What is expected: Reproduce only the lines of the material below that start at the line containing "for z, w, d" and stop at the line containing "(0.010, 0.091, 0.047), (0.013, 0.088, 0.045))])". Keep both end lines.

»»

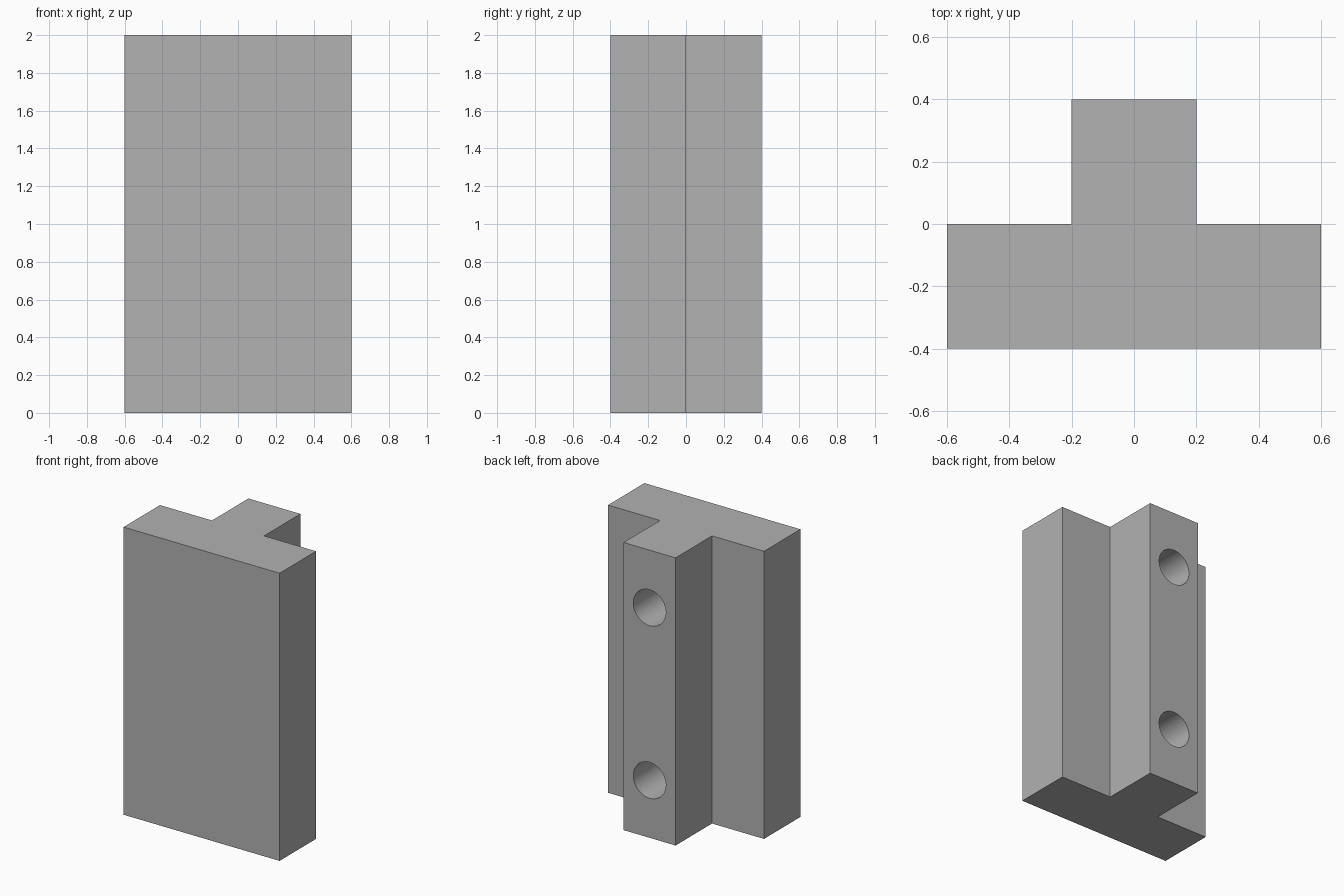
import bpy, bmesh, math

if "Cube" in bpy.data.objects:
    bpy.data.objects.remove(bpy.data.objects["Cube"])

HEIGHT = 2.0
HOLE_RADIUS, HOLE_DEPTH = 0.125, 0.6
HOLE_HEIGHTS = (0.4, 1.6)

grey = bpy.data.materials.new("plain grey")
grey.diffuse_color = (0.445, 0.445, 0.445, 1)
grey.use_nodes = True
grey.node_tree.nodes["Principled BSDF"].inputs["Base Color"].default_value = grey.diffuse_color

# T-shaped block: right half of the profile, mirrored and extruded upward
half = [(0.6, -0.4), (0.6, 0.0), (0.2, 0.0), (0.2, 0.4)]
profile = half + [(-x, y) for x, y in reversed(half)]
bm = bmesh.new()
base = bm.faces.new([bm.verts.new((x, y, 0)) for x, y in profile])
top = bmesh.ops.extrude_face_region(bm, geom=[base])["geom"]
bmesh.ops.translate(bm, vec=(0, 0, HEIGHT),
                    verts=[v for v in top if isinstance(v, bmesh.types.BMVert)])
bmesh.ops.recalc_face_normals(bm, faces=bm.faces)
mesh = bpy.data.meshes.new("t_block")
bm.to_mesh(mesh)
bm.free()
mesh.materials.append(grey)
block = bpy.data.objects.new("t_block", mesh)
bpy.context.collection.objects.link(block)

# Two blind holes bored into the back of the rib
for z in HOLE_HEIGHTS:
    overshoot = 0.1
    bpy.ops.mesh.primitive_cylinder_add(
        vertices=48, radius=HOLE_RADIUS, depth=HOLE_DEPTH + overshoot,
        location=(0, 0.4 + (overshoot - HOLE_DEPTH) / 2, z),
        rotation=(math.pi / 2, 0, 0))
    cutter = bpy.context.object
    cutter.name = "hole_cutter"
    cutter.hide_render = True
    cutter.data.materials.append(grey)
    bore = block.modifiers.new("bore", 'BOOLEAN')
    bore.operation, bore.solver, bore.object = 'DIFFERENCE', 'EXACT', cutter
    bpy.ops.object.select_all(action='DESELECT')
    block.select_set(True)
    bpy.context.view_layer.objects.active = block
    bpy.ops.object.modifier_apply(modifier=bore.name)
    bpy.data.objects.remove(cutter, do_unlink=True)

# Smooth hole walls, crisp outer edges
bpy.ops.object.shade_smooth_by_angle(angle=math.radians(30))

««
»»

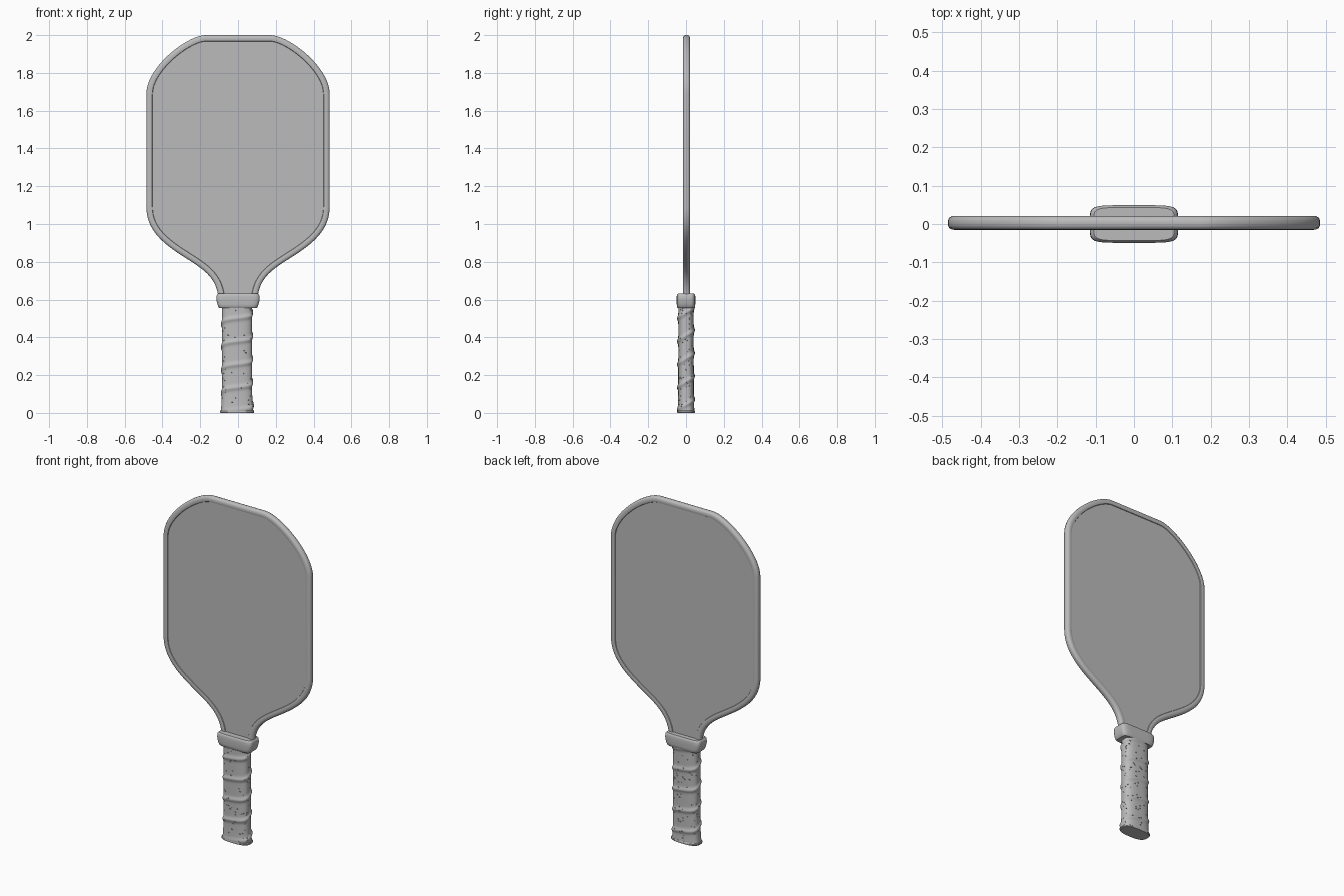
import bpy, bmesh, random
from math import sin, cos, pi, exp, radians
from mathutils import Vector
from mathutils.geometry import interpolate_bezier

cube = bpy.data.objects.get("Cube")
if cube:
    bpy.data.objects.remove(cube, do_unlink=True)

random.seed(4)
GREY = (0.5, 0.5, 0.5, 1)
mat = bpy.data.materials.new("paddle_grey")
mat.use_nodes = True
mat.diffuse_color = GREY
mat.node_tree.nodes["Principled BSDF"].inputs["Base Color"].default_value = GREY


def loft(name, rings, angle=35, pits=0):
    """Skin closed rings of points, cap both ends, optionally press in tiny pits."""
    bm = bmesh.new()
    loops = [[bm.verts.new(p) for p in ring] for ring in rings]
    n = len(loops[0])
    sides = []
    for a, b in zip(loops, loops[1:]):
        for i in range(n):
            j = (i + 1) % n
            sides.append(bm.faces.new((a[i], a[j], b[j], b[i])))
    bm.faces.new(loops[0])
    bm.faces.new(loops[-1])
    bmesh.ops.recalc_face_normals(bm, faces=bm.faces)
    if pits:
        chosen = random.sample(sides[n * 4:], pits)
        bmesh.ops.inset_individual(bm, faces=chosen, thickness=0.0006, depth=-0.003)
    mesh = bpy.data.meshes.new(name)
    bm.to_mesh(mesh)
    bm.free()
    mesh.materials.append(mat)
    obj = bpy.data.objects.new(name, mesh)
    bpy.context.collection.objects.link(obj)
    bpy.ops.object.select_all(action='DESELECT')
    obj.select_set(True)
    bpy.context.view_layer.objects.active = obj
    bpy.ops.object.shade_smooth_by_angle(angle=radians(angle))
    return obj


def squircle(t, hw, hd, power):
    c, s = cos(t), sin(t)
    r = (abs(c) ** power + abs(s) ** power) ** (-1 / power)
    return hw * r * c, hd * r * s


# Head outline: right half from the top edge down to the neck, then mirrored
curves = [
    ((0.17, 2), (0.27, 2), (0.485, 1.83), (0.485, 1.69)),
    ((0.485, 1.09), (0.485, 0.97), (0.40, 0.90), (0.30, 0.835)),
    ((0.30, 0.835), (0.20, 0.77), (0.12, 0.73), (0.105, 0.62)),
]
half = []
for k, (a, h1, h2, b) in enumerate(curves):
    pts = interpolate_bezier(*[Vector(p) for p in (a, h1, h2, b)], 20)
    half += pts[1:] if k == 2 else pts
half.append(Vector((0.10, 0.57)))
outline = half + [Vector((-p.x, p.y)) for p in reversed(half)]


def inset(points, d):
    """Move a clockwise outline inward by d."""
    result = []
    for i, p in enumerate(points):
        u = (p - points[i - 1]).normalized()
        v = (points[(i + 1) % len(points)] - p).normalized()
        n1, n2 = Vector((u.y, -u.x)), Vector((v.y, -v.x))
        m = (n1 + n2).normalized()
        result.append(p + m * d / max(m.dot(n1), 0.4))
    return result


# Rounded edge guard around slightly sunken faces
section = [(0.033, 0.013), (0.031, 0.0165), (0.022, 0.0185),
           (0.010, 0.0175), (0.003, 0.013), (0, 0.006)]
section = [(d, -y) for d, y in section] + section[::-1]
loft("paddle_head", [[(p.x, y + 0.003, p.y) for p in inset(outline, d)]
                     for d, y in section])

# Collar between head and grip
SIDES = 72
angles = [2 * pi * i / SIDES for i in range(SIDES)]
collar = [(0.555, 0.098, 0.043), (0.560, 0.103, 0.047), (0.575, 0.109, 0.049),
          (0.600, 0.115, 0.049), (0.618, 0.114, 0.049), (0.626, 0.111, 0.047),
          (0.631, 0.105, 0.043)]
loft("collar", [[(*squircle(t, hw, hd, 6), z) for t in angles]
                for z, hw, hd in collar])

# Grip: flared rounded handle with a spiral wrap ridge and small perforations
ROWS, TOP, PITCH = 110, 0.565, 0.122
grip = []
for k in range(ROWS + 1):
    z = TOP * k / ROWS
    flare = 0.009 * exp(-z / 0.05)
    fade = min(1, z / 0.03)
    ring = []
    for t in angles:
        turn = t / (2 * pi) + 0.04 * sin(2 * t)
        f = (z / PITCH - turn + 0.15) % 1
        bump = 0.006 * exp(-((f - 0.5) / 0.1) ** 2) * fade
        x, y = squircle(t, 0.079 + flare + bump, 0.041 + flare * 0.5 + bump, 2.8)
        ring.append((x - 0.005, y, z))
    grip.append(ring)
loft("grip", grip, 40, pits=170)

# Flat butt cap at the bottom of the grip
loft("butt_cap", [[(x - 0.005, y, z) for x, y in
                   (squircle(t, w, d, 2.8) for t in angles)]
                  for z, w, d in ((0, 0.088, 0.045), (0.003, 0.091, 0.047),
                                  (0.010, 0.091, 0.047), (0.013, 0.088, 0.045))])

««
»»

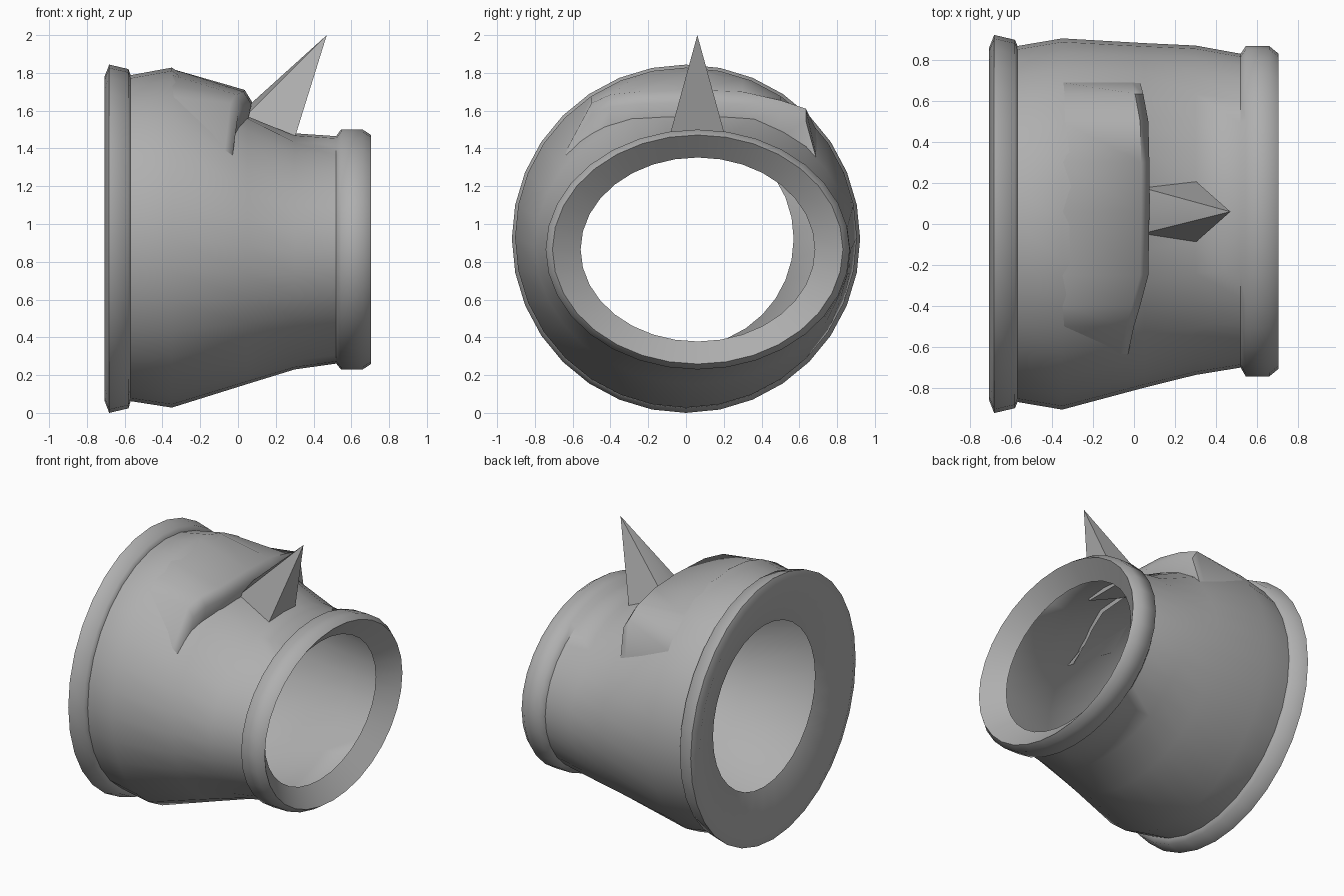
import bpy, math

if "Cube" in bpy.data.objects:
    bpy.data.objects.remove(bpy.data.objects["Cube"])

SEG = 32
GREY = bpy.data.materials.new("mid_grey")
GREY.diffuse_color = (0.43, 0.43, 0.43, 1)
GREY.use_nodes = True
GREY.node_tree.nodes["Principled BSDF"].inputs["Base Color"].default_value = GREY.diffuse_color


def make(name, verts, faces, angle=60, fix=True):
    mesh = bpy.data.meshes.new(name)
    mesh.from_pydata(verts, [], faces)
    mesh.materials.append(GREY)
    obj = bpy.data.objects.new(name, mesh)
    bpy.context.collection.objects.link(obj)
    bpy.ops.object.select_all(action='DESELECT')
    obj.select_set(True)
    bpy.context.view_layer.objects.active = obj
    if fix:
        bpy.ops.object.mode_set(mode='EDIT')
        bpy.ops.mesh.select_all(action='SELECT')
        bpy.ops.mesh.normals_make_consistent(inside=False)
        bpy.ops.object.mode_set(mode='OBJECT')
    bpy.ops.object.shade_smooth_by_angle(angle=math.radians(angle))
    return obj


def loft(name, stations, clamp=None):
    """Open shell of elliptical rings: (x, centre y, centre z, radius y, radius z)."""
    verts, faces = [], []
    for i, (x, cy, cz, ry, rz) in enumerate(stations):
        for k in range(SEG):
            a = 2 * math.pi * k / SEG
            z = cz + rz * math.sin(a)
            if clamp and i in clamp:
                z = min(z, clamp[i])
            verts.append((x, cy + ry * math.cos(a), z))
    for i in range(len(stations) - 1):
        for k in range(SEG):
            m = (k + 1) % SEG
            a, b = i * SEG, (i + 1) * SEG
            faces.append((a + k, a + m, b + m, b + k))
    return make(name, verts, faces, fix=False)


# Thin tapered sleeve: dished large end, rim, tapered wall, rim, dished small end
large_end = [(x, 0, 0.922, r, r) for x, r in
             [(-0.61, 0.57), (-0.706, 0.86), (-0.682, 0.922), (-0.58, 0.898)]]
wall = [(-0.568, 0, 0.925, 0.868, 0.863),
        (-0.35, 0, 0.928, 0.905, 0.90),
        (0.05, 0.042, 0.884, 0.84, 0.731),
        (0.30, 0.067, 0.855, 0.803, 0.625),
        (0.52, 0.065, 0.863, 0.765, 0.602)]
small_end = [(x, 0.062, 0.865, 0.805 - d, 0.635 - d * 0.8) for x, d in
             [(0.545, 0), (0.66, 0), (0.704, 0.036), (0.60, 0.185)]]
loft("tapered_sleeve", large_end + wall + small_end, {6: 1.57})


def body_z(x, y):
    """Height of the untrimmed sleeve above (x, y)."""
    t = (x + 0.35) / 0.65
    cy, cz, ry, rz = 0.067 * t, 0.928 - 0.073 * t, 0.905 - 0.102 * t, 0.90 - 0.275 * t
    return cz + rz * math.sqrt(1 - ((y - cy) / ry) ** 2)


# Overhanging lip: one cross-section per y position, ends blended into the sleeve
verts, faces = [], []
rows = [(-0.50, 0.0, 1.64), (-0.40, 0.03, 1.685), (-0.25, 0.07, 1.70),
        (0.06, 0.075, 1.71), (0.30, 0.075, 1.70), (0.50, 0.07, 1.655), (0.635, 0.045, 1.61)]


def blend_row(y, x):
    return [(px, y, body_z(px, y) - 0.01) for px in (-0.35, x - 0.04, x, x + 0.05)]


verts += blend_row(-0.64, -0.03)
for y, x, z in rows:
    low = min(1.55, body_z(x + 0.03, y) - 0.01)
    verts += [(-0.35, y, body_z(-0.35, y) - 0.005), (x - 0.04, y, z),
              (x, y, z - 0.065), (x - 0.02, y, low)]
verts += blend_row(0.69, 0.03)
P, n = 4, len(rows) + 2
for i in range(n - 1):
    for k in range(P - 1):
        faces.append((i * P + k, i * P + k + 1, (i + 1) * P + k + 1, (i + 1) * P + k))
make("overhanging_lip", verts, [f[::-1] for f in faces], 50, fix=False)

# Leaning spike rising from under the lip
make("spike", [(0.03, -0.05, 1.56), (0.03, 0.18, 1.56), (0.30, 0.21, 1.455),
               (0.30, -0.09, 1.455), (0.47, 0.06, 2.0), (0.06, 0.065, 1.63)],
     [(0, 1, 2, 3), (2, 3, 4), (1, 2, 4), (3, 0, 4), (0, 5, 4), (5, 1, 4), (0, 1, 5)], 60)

««

Written answer:
                  for z, w, d in ((0, 0.088, 0.045), (0.003, 0.091, 0.047),
                                  (0.010, 0.091, 0.047), (0.013, 0.088, 0.045))])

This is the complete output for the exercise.